Data provided:
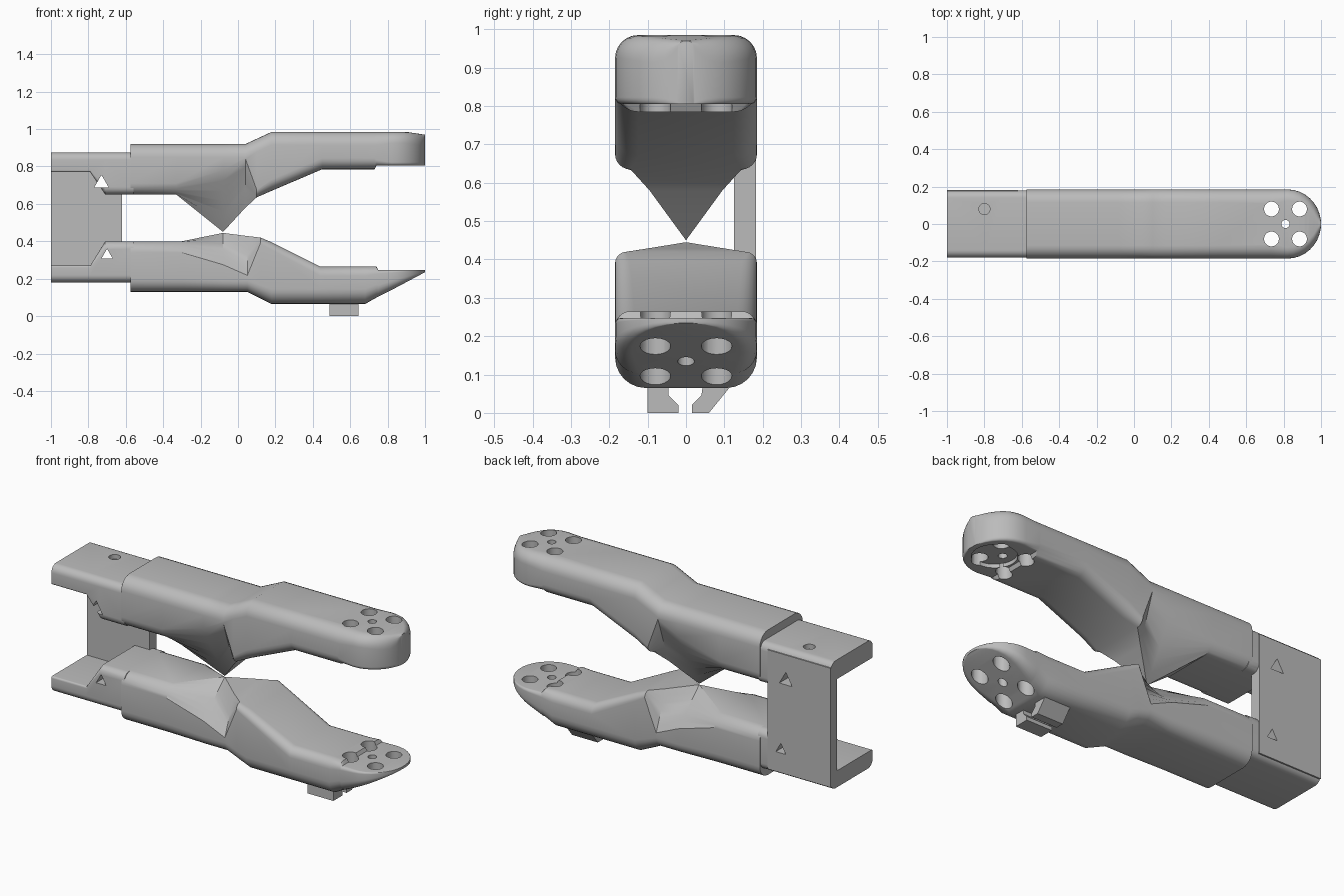
import bpy, bmesh, math
from mathutils import Matrix

cube = bpy.data.objects.get("Cube")
if cube:
    bpy.data.objects.remove(cube)

grey = bpy.data.materials.new("plain grey")
grey.use_nodes = True
colour = (0.5, 0.5, 0.5, 1)
grey.diffuse_color = colour
grey.node_tree.nodes["Principled BSDF"].inputs["Base Color"].default_value = colour

STEPS = 6
HALF = 0.185


def finish(name, bm):
    bmesh.ops.remove_doubles(bm, verts=bm.verts, dist=0.0005)
    bmesh.ops.recalc_face_normals(bm, faces=bm.faces)
    mesh = bpy.data.meshes.new(name)
    bm.to_mesh(mesh)
    bm.free()
    mesh.materials.append(grey)
    obj = bpy.data.objects.new(name, mesh)
    bpy.context.collection.objects.link(obj)
    return obj


def section(x, w, outer, inner, r, dy, dz, straight=False):
    """Closed ring across the arm: round outer corners, round or straight inner ones."""
    s = 1 if inner > outer else -1
    half = []
    for i in range(STEPS + 1):
        a = math.pi / 2 * i / STEPS
        half.append((w - r + r * math.sin(a), outer + s * r * (1 - math.cos(a))))
    for i in range(STEPS + 1):
        t = i / STEPS
        a = math.pi / 2 * t
        c, d = (1 - t, t) if straight else (math.cos(a), math.sin(a))
        half.append((w - dy + dy * c, inner - s * dz * (1 - d)))
    ring = half + [(-y, z) for y, z in reversed(half)]
    return [(x, y, z) for y, z in ring]


def loft(name, sections):
    bm = bmesh.new()
    rings = [[bm.verts.new(p) for p in section(*s)] for s in sections]
    for a, b in zip(rings, rings[1:]):
        for i in range(len(a)):
            j = (i + 1) % len(a)
            bm.faces.new((a[i], a[j], b[j], b[i]))
    bm.faces.new(rings[0])
    bm.faces.new(rings[-1])
    return finish(name, bm)


def round_tip(outer_at, inner, r):
    """Sections that close an arm with a half-round nose."""
    out = []
    for i in range(9):
        a = math.radians(83) * i / 8
        x, w = 0.82 + 0.18 * math.sin(a), HALF * math.cos(a)
        outer = outer_at(x)
        k = min(r, w * 0.9, abs(inner - outer) * 0.45)
        out.append((x, w, outer, inner, k, k * 0.3, k * 0.3))
    return out


def extrude(name, outline, axis, start, end):
    """Prism from a 2D outline, drawn across x or y."""
    bm = bmesh.new()
    place = (lambda u, v: (start, u, v)) if axis == "x" else (lambda u, v: (u, start, v))
    face = bm.faces.new([bm.verts.new(place(u, v)) for u, v in outline])
    moved = bmesh.ops.extrude_face_region(bm, geom=[face])["geom"]
    verts = [g for g in moved if isinstance(g, bmesh.types.BMVert)]
    d = end - start
    bmesh.ops.translate(bm, verts=verts, vec=(d, 0, 0) if axis == "x" else (0, d, 0))
    return finish(name, bm)


def drill(obj, x, y, z, radius, depth, sides=20, axis="z"):
    """Cut a round or many-sided hole and discard the cutter."""
    bm = bmesh.new()
    turn = Matrix.Rotation(math.pi / 2, 4, "X") if axis == "y" else Matrix()
    bmesh.ops.create_cone(bm, cap_ends=True, segments=sides, radius1=radius, radius2=radius,
                          depth=depth, matrix=Matrix.Translation((x, y, z)) @ turn)
    cutter = finish("hole_cutter", bm)
    cutter.hide_render = True
    mod = obj.modifiers.new("hole", "BOOLEAN")
    mod.operation = "DIFFERENCE"
    mod.solver = "EXACT"
    mod.object = cutter
    bpy.context.view_layer.objects.active = obj
    bpy.ops.object.modifier_apply(modifier=mod.name)
    bpy.data.objects.remove(cutter)


# Upper arm with the pointed fulcrum below
upper = loft("upper_arm", [
    (-0.575, HALF, 0.92, 0.65, 0.07, 0.06, 0.06),
    (-0.33, HALF, 0.92, 0.65, 0.07, 0.06, 0.06),
    (-0.08, HALF, 0.92, 0.45, 0.07, HALF, 0.33, True),
    (0.04, HALF, 0.92, 0.58, 0.07, 0.09, 0.26, True),
    (0.1, HALF, 0.948, 0.635, 0.07, 0.04, 0.04),
    (0.18, HALF, 0.985, 0.67, 0.07, 0.06, 0.06),
    (0.45, HALF, 0.985, 0.785, 0.07, 0.06, 0.06),
    (0.73, HALF, 0.985, 0.785, 0.07, 0.06, 0.06),
    (0.74, HALF, 0.985, 0.805, 0.07, 0.03, 0.03),
] + round_tip(lambda x: 0.985 - max(0, x - 0.9) * 0.15, 0.805, 0.06))

# Lower arm with the shallow ridge that meets the point
lower = loft("lower_arm", [
    (-0.575, HALF, 0.13, 0.40, 0.07, 0.06, 0.06),
    (-0.3, HALF, 0.13, 0.40, 0.07, 0.06, 0.06),
    (-0.08, HALF, 0.13, 0.445, 0.06, HALF, 0.17, True),
    (0.05, HALF, 0.13, 0.428, 0.06, 0.08, 0.21, True),
    (0.12, HALF, 0.095, 0.42, 0.07, 0.03, 0.03),
    (0.18, HALF, 0.065, 0.395, 0.08, 0.04, 0.04),
    (0.44, HALF, 0.065, 0.265, 0.08, 0.05, 0.05),
    (0.68, HALF, 0.065, 0.265, 0.08, 0.05, 0.05),
    (0.74, HALF, 0.099, 0.265, 0.07, 0.04, 0.04),
    (0.75, HALF, 0.104, 0.247, 0.06, 0.02, 0.02),
] + round_tip(lambda x: 0.065 + (x - 0.68) * 0.53, 0.247, 0.07))

# Narrow root blocks at the hinge end
roots = []
for name, outer, ledge, inner in (("upper_root", 0.875, 0.77, 0.65),
                                  ("lower_root", 0.18, 0.27, 0.40)):
    roots.append(loft(name, [
        (-1.0, 0.18, outer, ledge, 0.04, 0.01, 0.01),
        (-0.79, 0.18, outer, ledge, 0.04, 0.01, 0.01),
        (-0.71, 0.18, outer, inner, 0.04, 0.04, 0.04),
        (-0.56, 0.18, outer, inner, 0.04, 0.04, 0.04)]))

# Side plate joining the two roots
plate = extrude("side_plate", [(-1, 0.2), (-0.62, 0.2), (-0.62, 0.85), (-1, 0.85)],
                "y", 0.125, 0.183)

# Split clip foot under the lower arm
right_foot = [(-0.1, 0.08), (-0.1, 0), (-0.02, 0), (-0.02, 0.02), (-0.045, 0.045), (-0.045, 0.08)]
left_foot = [(0.045, 0.08), (0.04, 0.045), (0.015, 0.02), (0.015, 0), (0.06, 0), (0.125, 0.08)]
feet = [extrude("front_clip_foot", right_foot, "x", 0.49, 0.645),
        extrude("back_clip_foot", left_foot, "x", 0.49, 0.645)]

# Pad recess and fixing holes in the noses
drill(upper, 0.86, 0, 0.80, 0.11, 0.05, 32)
for arm in (upper, lower):
    for x in (0.735, 0.885):
        for y in (-0.08, 0.08):
            drill(arm, x, y, 0.5, 0.04, 1.2)
    drill(arm, 0.81, 0, 0.5, 0.022, 1.2)

# Three-sided openings at the hinge and a screw pocket on top
for part in [plate] + roots:
    drill(part, -0.73, 0, 0.71, 0.045, 1, 3, "y")
    drill(part, -0.7, 0, 0.325, 0.035, 1, 3, "y")
drill(roots[0], -0.8, 0.08, 0.88, 0.03, 0.06)

for obj in [upper, lower, plate] + roots + feet:
    bpy.ops.object.select_all(action="DESELECT")
    obj.select_set(True)
    bpy.context.view_layer.objects.active = obj
    bpy.ops.object.shade_smooth_by_angle(angle=math.radians(30))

What the task asks:
For the listing above, print only the lines starting at the line containing "j = (i + 1) % len(a)" and ending at the line containing "k = min(r, w", exactly, both included.

Output below:
            j = (i + 1) % len(a)
            bm.faces.new((a[i], a[j], b[j], b[i]))
    bm.faces.new(rings[0])
    bm.faces.new(rings[-1])
    return finish(name, bm)


def round_tip(outer_at, inner, r):
    """Sections that close an arm with a half-round nose."""
    out = []
    for i in range(9):
        a = math.radians(83) * i / 8
        x, w = 0.82 + 0.18 * math.sin(a), HALF * math.cos(a)
        outer = outer_at(x)
        k = min(r, w * 0.9, abs(inner - outer) * 0.45)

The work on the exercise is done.